I don’t particularly have a quote but I believe that what you put in you get out. It goes back to the Gary Player saying, “The more you practice, the luckier you get” and it’s so true. You can’t expect to be a top rider, or a consistent rider at a top level if you don’t put the work in. It goes back to the start of this conversation – hard work. If you want to be a top rider but you don’t have the horses or the ability of someone else – don’t let that stop you. I choose hard work over talent, every time. I had two riders that were both phenomenally talented but the one with the work ethic is jumping World Cups with me and the other isn’t. I choose hard work. Hard work is a quality you can’t force. It’s such an important thing for me. As a coach, I watch people and I know who’s going to be successful because they either put the work in or I see them every Tuesday and Thursday for lessons and nowhere in between.
Gratitude – who are you grateful to?
Obviously, my mother and father have been massive supporters of me, particularly my mom. My mom took me to all the shows growing up. My father funded it all [laughs]. So, for them, it goes without saying that I thank them from the bottom of my heart and I wouldn’t be where I am without them.

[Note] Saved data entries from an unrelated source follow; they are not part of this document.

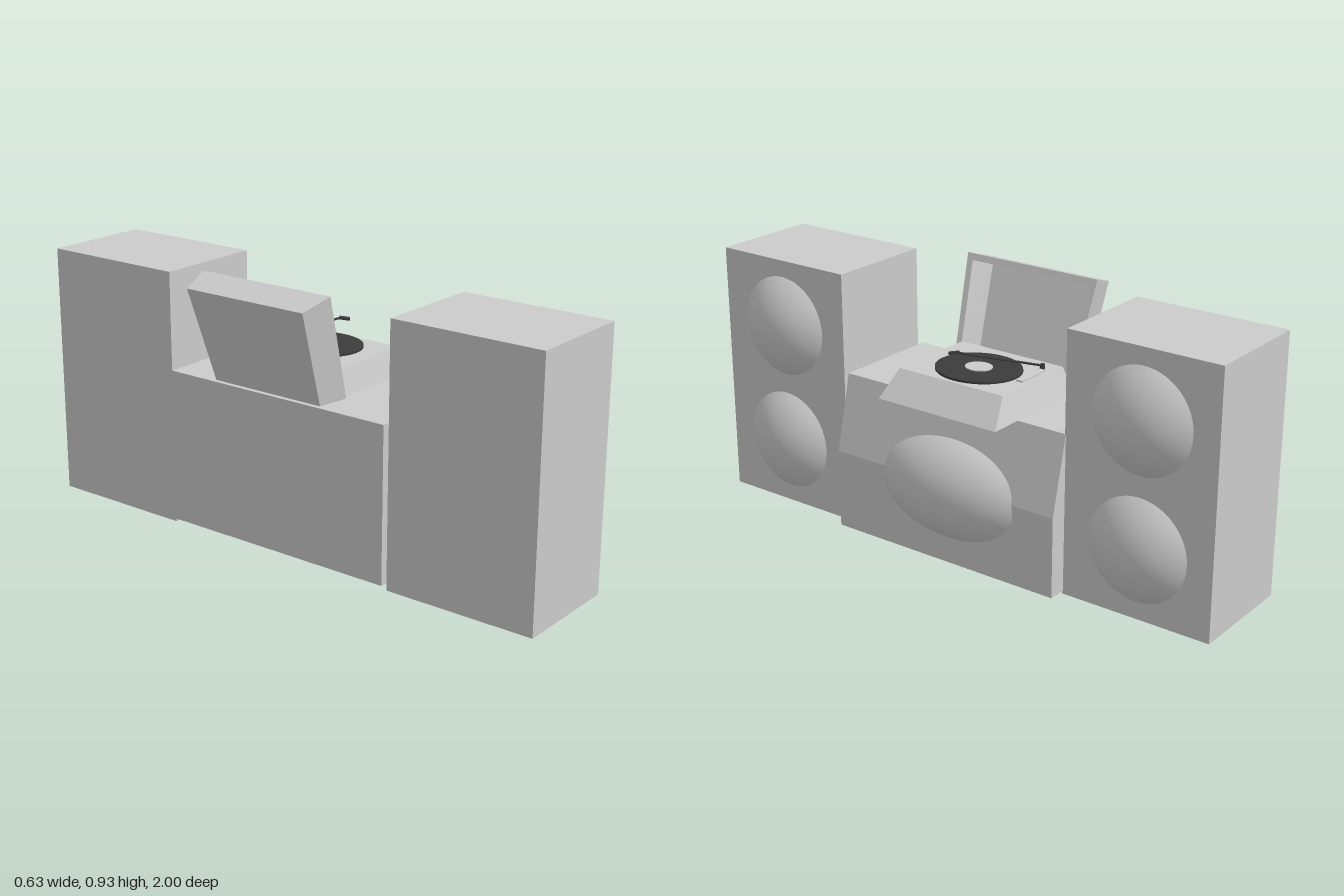
import * as THREE from 'three';

const grey = new THREE.MeshStandardMaterial({ color: 0xcccccc });
const flat = new THREE.MeshStandardMaterial({ color: 0xcccccc, flatShading: true });
const black = new THREE.MeshStandardMaterial({ color: 0x3c3c3c });

function add(parent, name, geometry, material, x = 0, y = 0, z = 0) {
  const mesh = new THREE.Mesh(geometry, material);
  mesh.name = name;
  mesh.position.set(x, y, z);
  parent.add(mesh);
  return mesh;
}

// Skin a row of four-cornered loops and close both ends
function loft(loops) {
  const out = [];
  const quad = (a, b, c, d) => out.push(...a, ...b, ...c, ...a, ...c, ...d);
  const first = loops[0], last = loops[loops.length - 1];
  quad(...first);
  for (let k = 0; k < loops.length - 1; k++) {
    const a = loops[k], b = loops[k + 1];
    for (let i = 0; i < 4; i++) {
      const j = (i + 1) % 4;
      quad(a[i], b[i], b[j], a[j]);
    }
  }
  quad(last[0], last[3], last[2], last[1]);
  const geometry = new THREE.BufferGeometry();
  geometry.setAttribute('position', new THREE.Float32BufferAttribute(out, 3));
  geometry.computeVertexNormals();
  return geometry;
}

// Horizontal rectangle, and upright tapered rectangle for the lid
const level = (y, x0, x1, z0, z1) => [[x0, y, z0], [x1, y, z0], [x1, y, z1], [x0, y, z1]];
const upright = (xt, yt, zt0, zt1, xb, yb, zb0, zb1) =>
  [[xt, yt, zt0], [xt, yt, zt1], [xb, yb, zb1], [xb, yb, zb0]];

// Shallow spherical cap bulging along +x from its base plane
function dome(radius, height) {
  const R = (radius * radius + height * height) / (2 * height);
  const g = new THREE.SphereGeometry(R, 48, 16, 0, Math.PI * 2, 0, Math.asin(radius / R));
  g.translate(0, height - R, 0);
  g.rotateZ(-Math.PI / 2);
  return g;
}

export function createModel() {
  const model = new THREE.Group();
  model.name = 'recordPlayerWithSpeakers';

  // Two tall speakers, each with two domes
  for (const side of [1, -1]) {
    const speaker = new THREE.Group();
    speaker.name = side > 0 ? 'leftSpeaker' : 'rightSpeaker';
    add(speaker, 'speakerBox', new THREE.BoxGeometry(0.396, 0.902, 0.543), grey, -0.015, 0.451, side * 0.7285);
    for (const y of [0.238, 0.665])
      add(speaker, 'speakerDome', dome(0.178, 0.072), grey, 0.183, y, side * 0.732);
    model.add(speaker);
  }

  // Middle cabinet with a sloping upper front
  const profile = new THREE.Shape([
    [-0.213, 0.01], [0.247, 0.01], [0.247, 0.29], [0.183, 0.556], [-0.213, 0.556],
  ].map(([x, y]) => new THREE.Vector2(x, y)));
  const cabinet = new THREE.ExtrudeGeometry(profile, { depth: 0.897, bevelEnabled: false });
  add(model, 'cabinet', cabinet, grey, 0, 0, -0.46);
  const bulge = add(model, 'cabinetDome', new THREE.SphereGeometry(0.217, 64, 40), grey, 0.096, 0.258, -0.034);
  bulge.scale.z = 1.73;

  // Turntable body with sloping sides
  const turntable = new THREE.Group();
  turntable.name = 'turntable';
  model.add(turntable);
  add(turntable, 'turntableBody', loft([
    level(0.563, -0.11, 0.315, -0.285, 0.19),
    level(0.652, -0.095, 0.237, -0.255, 0.163),
  ]), flat);

  // Record, label and control strip
  const disc = (name, r, h, y, material) => {
    const d = add(turntable, name, new THREE.CylinderGeometry(r, r, h, 48), material, 0.09, y, -0.05);
    d.scale.z = 1.13;
  };
  disc('record', 0.133, 0.008, 0.656, black);
  disc('recordLabel', 0.042, 0.004, 0.661, grey);
  add(turntable, 'controlStrip', new THREE.BoxGeometry(0.13, 0.006, 0.026), grey, 0.04, 0.654, -0.223);

  // Raised tone arm
  const start = new THREE.Vector3(-0.035, 0.665, -0.215);
  const end = new THREE.Vector3(0.185, 0.733, -0.03);
  add(turntable, 'toneArm', new THREE.TubeGeometry(new THREE.LineCurve3(start, end), 1, 0.004, 8), black);
  add(turntable, 'toneArmBase', new THREE.CylinderGeometry(0.009, 0.009, 0.02, 16), black, -0.035, 0.66, -0.215);
  const head = add(turntable, 'toneArmHead', new THREE.BoxGeometry(0.016, 0.008, 0.036), black, 0.185, 0.73, -0.022);
  head.rotation.set(0.15, 0.6, 0);

  // Hollow lid leaning back: back, outer rim, inner rim, inside floor
  add(turntable, 'lid', loft([
    upright(-0.318, 0.895, 0.2, -0.28, -0.205, 0.56, 0.18, -0.262),
    upright(-0.21, 0.93, 0.225, -0.305, -0.09, 0.56, 0.197, -0.28),
    upright(-0.203, 0.908, 0.2, -0.278, -0.1, 0.59, 0.178, -0.26),
    upright(-0.293, 0.88, 0.18, -0.257, -0.19, 0.58, 0.163, -0.243),
  ]), flat);

  return model;
}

Apart from them, my groom, Mollet, is my number one. He’s been with me since I came back from Europe. He’s got his family with me here. He’s not my groom; he’s my friend. I know my horses are looked after with him. He does it because he loves it. And that’s another part of my success is knowing my team is on point. I know when I get to the show, I don’t have to worry about anything. He knows what I want and how I like it. I’m anal, and I feel sorry for him a lot of the time but he knows me now. He’s my brother and when we win, we win, and when we lose, he’s always there to get me ready for next time. He’s been the greatest supporter of me and my horses.
We are incredibly proud of this partnership and honoured to share stories like this. It has been a privilege for us to watch your progress as a partnership from the side of the arena Thank you, and we look forward to the successful chapters that follow.